As Oski moves between traditional talking head interviews, archival footage, and captured everyday occurrences, it quickly grabs the viewer’s attention with a heartfelt core that purely improves as it progresses. As the audience watches Oski fly, spin, fall, and struggle as he gets up to do it all over again, it’s a reminder of how, even though he’s in a unique position, he has struggles as universal as any. Oski doesn’t solely provide an authentic representation of skateboarding to the masses — it’s also an intimate portrait of a young man openly sharing his vulnerabilities and insecurities while he struggles to find his own path in life.

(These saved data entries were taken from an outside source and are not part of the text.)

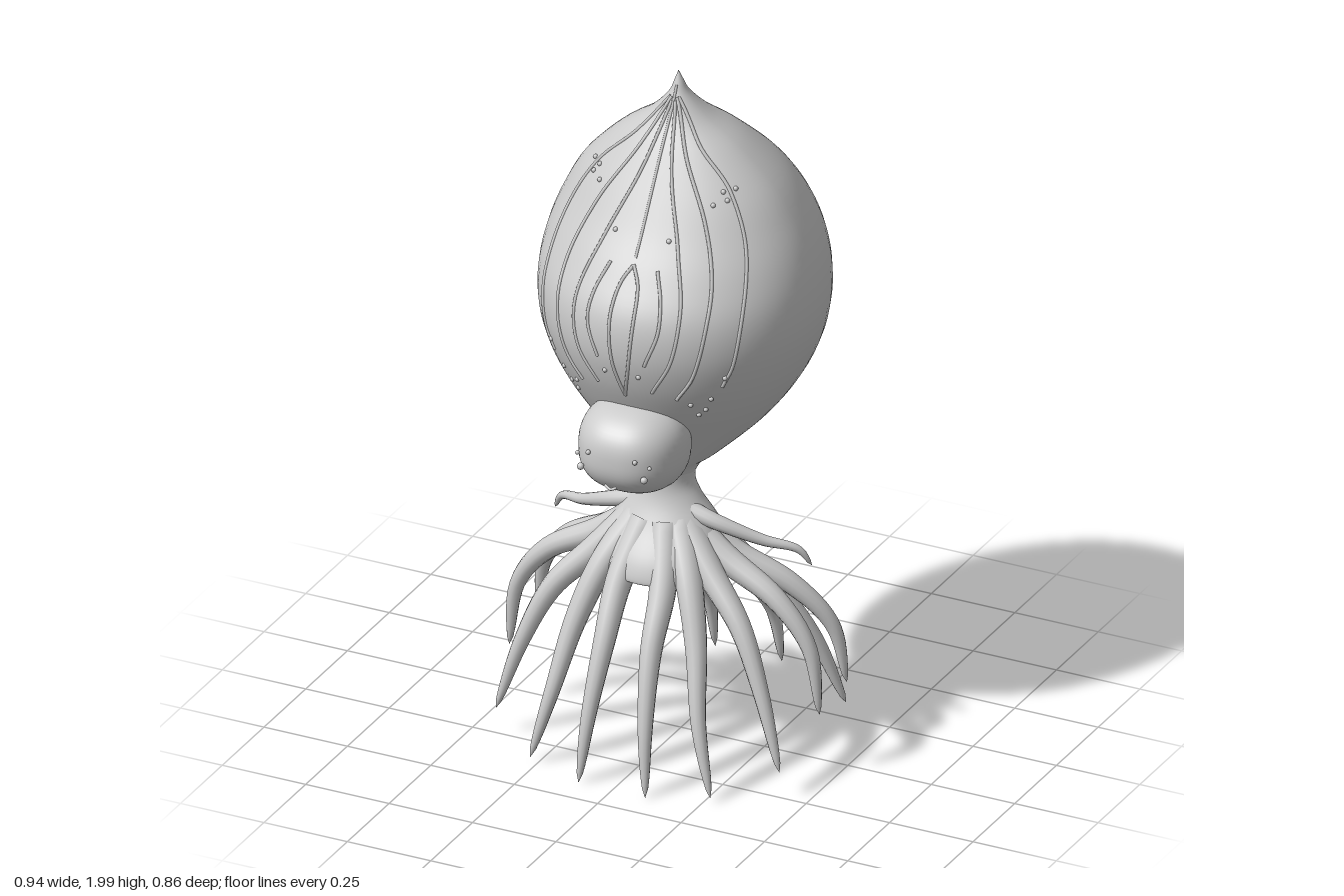
import * as THREE from 'three';

const V = (x, y, z) => new THREE.Vector3(x, y, z);

// Skin a list of closed rings (each an array of Vector3) with smooth normals.
function loft(rings) {
  const n = rings[0].length, pos = [], idx = [];
  rings.forEach(r => r.forEach(p => pos.push(p.x, p.y, p.z)));
  for (let i = 0; i < rings.length - 1; i++) {
    for (let j = 0; j < n; j++) {
      const k = (j + 1) % n, a = i * n + j, b = i * n + k;
      idx.push(a, b, b + n, a, b + n, a + n);
    }
  }
  const g = new THREE.BufferGeometry();
  g.setAttribute('position', new THREE.Float32BufferAttribute(pos, 3));
  g.setIndex(idx);
  g.computeVertexNormals();
  return g;
}

// Sections: [y, halfWidth, frontZ, backZ, centreZ], smoothed into many rows.
function smoothRows(rows, count) {
  const a = new THREE.CatmullRomCurve3(rows.map(r => V(r[0], r[1], 0)), false, 'catmullrom');
  const b = new THREE.CatmullRomCurve3(rows.map(r => V(r[2], r[3], r[4])), false, 'catmullrom');
  return Array.from({ length: count + 1 }, (_, i) => {
    const p = a.getPoint(i / count), q = b.getPoint(i / count);
    return [p.x, Math.max(p.y, 0), q.x, q.y, q.z];
  });
}

function sectionRing([y, w, f, b, c], n = 56) {
  return Array.from({ length: n }, (_, j) => {
    const t = j / n * Math.PI * 2, k = Math.cos(t);
    return V(w * Math.sin(t), y, c + k * (k > 0 ? f - c : c - b));
  });
}

// Tapering limb swept along a curve, with a rounded tip.
function limb(points, r0, r1) {
  const curve = new THREE.CatmullRomCurve3(points.map(p => V(...p)));
  const steps = 28, n = 12, fr = curve.computeFrenetFrames(steps, false);
  const rings = [];
  for (let i = 0; i <= steps; i++) {
    const t = i / steps, c = curve.getPointAt(t);
    const r = (r0 + (r1 - r0) * t) * Math.sqrt(Math.max(0, 1 - Math.pow(t, 14)));
    rings.push(Array.from({ length: n }, (_, j) => {
      const a = j / n * Math.PI * 2;
      return c.clone().addScaledVector(fr.normals[i], r * Math.cos(a))
        .addScaledVector(fr.binormals[i], r * Math.sin(a));
    }));
  }
  return loft(rings);
}

const MANTLE = smoothRows([
  [0.82, 0.07, 0.145, 0.015, 0.08], [0.865, 0.095, 0.17, -0.03, 0.07],
  [0.9, 0.14, 0.19, -0.11, 0.05], [1.0, 0.245, 0.24, -0.26, 0.01],
  [1.1, 0.32, 0.3, -0.345, -0.01], [1.2, 0.368, 0.347, -0.4, -0.02],
  [1.3, 0.392, 0.37, -0.425, -0.02], [1.4, 0.393, 0.36, -0.43, -0.02],
  [1.5, 0.375, 0.305, -0.41, -0.02], [1.6, 0.337, 0.24, -0.362, -0.02],
  [1.7, 0.278, 0.18, -0.285, -0.01], [1.8, 0.18, 0.12, -0.175, 0],
  [1.87, 0.085, 0.075, -0.085, 0.005], [1.93, 0.03, 0.04, -0.025, 0.01],
  [1.97, 0.012, 0.024, 0, 0.012], [2.0, 0, 0.015, 0.015, 0.015]], 75);

// Point on the front of the mantle at a given x and y.
function onMantle(x, y, lift = 0) {
  let i = 1;
  while (i < MANTLE.length - 1 && MANTLE[i][0] < y) i++;
  const A = MANTLE[i - 1], B = MANTLE[i], t = (y - A[0]) / (B[0] - A[0]);
  const [, w, f, , c] = A.map((v, k) => v + (B[k] - v) * t);
  return V(x, y, c + (f - c) * Math.sqrt(Math.max(0, 1 - (x / w) ** 2)) + lift);
}

export function createModel() {
  const root = new THREE.Group();
  const grey = new THREE.MeshStandardMaterial({ color: 0xcccccc, side: THREE.DoubleSide });
  const add = (name, geo, parent = root) => {
    const m = new THREE.Mesh(geo, grey);
    m.name = name;
    parent.add(m);
    return m;
  };
  const group = name => {
    const g = new THREE.Group();
    g.name = name;
    root.add(g);
    return g;
  };

  // Bulbous pointed body
  add('mantle', loft(MANTLE.map(r => sectionRing(r))));

  // Neck flaring into a hollow skirt
  const skirt = smoothRows([
    [0.67, 0, 0.085, 0.085, 0.085], [0.64, 0.09, 0.16, 0.01, 0.085],
    [0.57, 0.17, 0.24, -0.08, 0.085], [0.565, 0.187, 0.262, -0.095, 0.085],
    [0.62, 0.18, 0.245, -0.072, 0.085], [0.7, 0.142, 0.195, -0.025, 0.085],
    [0.76, 0.1, 0.165, 0.004, 0.085], [0.81, 0.077, 0.155, 0.012, 0.083],
    [0.87, 0.083, 0.16, 0, 0.08]], 40);
  add('skirt', loft(skirt.map(r => sectionRing(r))));

  // Tentacles and the slim side arms, mirrored left and right
  const tentacles = group('tentacles');
  const paths = [
    [[0.03, 0.7, 0.15], [0.065, 0.55, 0.24], [0.07, 0.4, 0.32], [0.085, 0.2, 0.385], [0.1, 0.01, 0.415]],
    [[0.06, 0.7, 0.13], [0.13, 0.57, 0.21], [0.18, 0.42, 0.27], [0.22, 0.22, 0.335], [0.27, 0.025, 0.365]],
    [[0.07, 0.7, 0.12], [0.17, 0.59, 0.165], [0.28, 0.47, 0.205], [0.355, 0.31, 0.235], [0.425, 0.09, 0.26]],
    [[0.07, 0.69, 0.1], [0.19, 0.61, 0.105], [0.34, 0.525, 0.11], [0.435, 0.4, 0.105], [0.465, 0.2, 0.1]],
    [[0.07, 0.69, 0.08], [0.18, 0.605, 0.05], [0.33, 0.52, 0], [0.43, 0.4, -0.045], [0.462, 0.22, -0.07]],
    [[0.06, 0.69, 0.06], [0.14, 0.59, -0.005], [0.25, 0.46, -0.06], [0.34, 0.31, -0.115], [0.41, 0.1, -0.17]],
    [[0.03, 0.7, 0.03], [0.06, 0.57, -0.07], [0.07, 0.45, -0.16], [0.08, 0.35, -0.27], [0.095, 0.22, -0.36], [0.1, 0.045, -0.405]]];
  const arm = [[0.07, 0.74, 0.11], [0.16, 0.71, 0.1], [0.27, 0.66, 0.05], [0.355, 0.63, 0.005], [0.385, 0.58, -0.015]];
  for (const s of [1, -1]) {
    const mirror = path => path.map(([x, y, z]) => [x * s, y, z]);
    paths.forEach(p => add('tentacle', limb(mirror(p), 0.045, 0.012), tentacles));
    add('sideArm', limb(mirror(arm), 0.026, 0.008), tentacles);
  }

  // Rounded, slightly boxy head
  const head = group('head');
  const skull = new THREE.SphereGeometry(1, 48, 32), p = skull.attributes.position;
  for (let i = 0; i < p.count; i++) {
    const v = V(p.getX(i), p.getY(i), p.getZ(i));
    const q = Math.pow(Math.abs(v.x) ** 2.5 + Math.abs(v.y) ** 2.5 + Math.abs(v.z) ** 2.5, -1 / 2.5);
    v.multiplyScalar(q);
    const taper = 1 - 0.12 * Math.max(0, v.z);
    p.setXYZ(i, v.x * 0.15 * taper, 0.997 + v.y * 0.128 * taper, 0.285 + v.z * 0.14);
  }
  skull.computeVertexNormals();
  add('skull', skull, head);

  // Small eyes, cheek bumps and mouth
  const bead = (name, x, y, z, r, parent) =>
    add(name, new THREE.SphereGeometry(r, 10, 8), parent).position.set(x, y, z);
  for (const s of [1, -1]) {
    bead('eye', s * 0.07, 1.015, 0.417, 0.007, head);
    bead('cheekBump', s * 0.095, 0.965, 0.412, 0.01, head);
    bead('cheekBump', s * 0.108, 1.0, 0.405, 0.006, head);
  }
  add('mouth', limb([[-0.018, 0.93, 0.42], [0, 0.922, 0.423], [0.018, 0.93, 0.42]], 0.004, 0.004), head);

  // Fine ridges following the front of the mantle
  const ridges = group('ridges');
  const ridge = (pts, r = 0.005) => {
    const guide = new THREE.CatmullRomCurve3(pts.map(([x, y]) => V(x, y, 0)));
    const path = guide.getPoints(28).map(q => onMantle(q.x, q.y));
    add('ridge', new THREE.TubeGeometry(new THREE.CatmullRomCurve3(path), 56, r, 6), ridges);
  };
  const lines = [
    [[0.07, 1.53], [0.1, 1.45], [0.105, 1.38], [0.07, 1.28]],
    [[0.005, 1.92], [0.045, 1.75], [0.11, 1.58], [0.155, 1.43], [0.14, 1.3], [0.08, 1.19]],
    [[0.008, 1.93], [0.07, 1.8], [0.16, 1.65], [0.215, 1.5], [0.22, 1.38], [0.19, 1.25], [0.14, 1.17]],
    [[0.012, 1.93], [0.09, 1.83], [0.2, 1.72], [0.27, 1.58], [0.295, 1.42], [0.28, 1.28], [0.25, 1.21]],
    [[0.0, 1.535], [0.025, 1.49], [0.035, 1.42], [0.025, 1.28], [0, 1.165]]];
  const dots = [[0.17, 1.69], [0.185, 1.72], [0.2, 1.7], [0.21, 1.725], [0.08, 1.6],
    [0.2, 1.13], [0.18, 1.11], [0.22, 1.17], [0.26, 1.24], [0.17, 1.15], [0.05, 1.24]];
  ridge([[0, 1.96], [0, 1.8], [0, 1.55]], 0.004);
  for (const s of [1, -1]) {
    lines.forEach(l => ridge(l.map(([x, y]) => [x * s, y])));
    dots.forEach(([x, y]) => {
      const q = onMantle(x * s, y);
      bead('ridgeDot', q.x, q.y, q.z, 0.007, ridges);
    });
  }
  return root;
}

The most admirable thing about Oski is that he’s a person who doesn’t solely want to evolve as a skateboarder — above all, he wants to evolve as a human being. Despite the obvious difficulties in trying to fit certain experiences and complexities into just a couple of minutes of screen time, none of the segments feel dishonest, regardless of whether they’re about the importance of talking about mental health or recognising white privilege.
Moreover, Oski is just as much about the professional skateboarder as it is about the prominent people in his life. Whether it’s the camaraderie found within a tightly-knit group of friends, the strain of a long-distance relationship, or a supportive father trying to cope with letting his only son do his own thing, there’s a sense of tenderness through it all.
Trying to satisfy two seemingly separate sides in an attempt to enjoy a singular thing is tricky, as evident with the Olympics, but Lomar manages to do what they didn’t. Even though Oski is undoubtedly made from a skateboarder’s viewpoint, it’s crafted with an awareness of the possible magnitude of one’s audience and, therefore, thoroughly accessible to all.
As the documentary successfully aligns its constellation of equally heartfelt and riveting fragments from Oski’s life, it delivers a genuine core that is timeless and universal yet contemporary and individual — an accomplishment that makes it nothing short of brilliant. Ample yet never incomprehensive, Oski manages to convey an unstructuredness that poignantly mirrors the beauty of skateboarding itself.
Director: Jonathan Lomar
Producer: Anders Eklund
Executive Producer: Mattias Lundgren
Cast: Oskar Rozenberg Hallberg, John Magnusson, Brianna Holt, Hampus Winberg, Ville Wester, Tor Ström
Available on: Vimeo (worldwide), SVT Play (Sweden)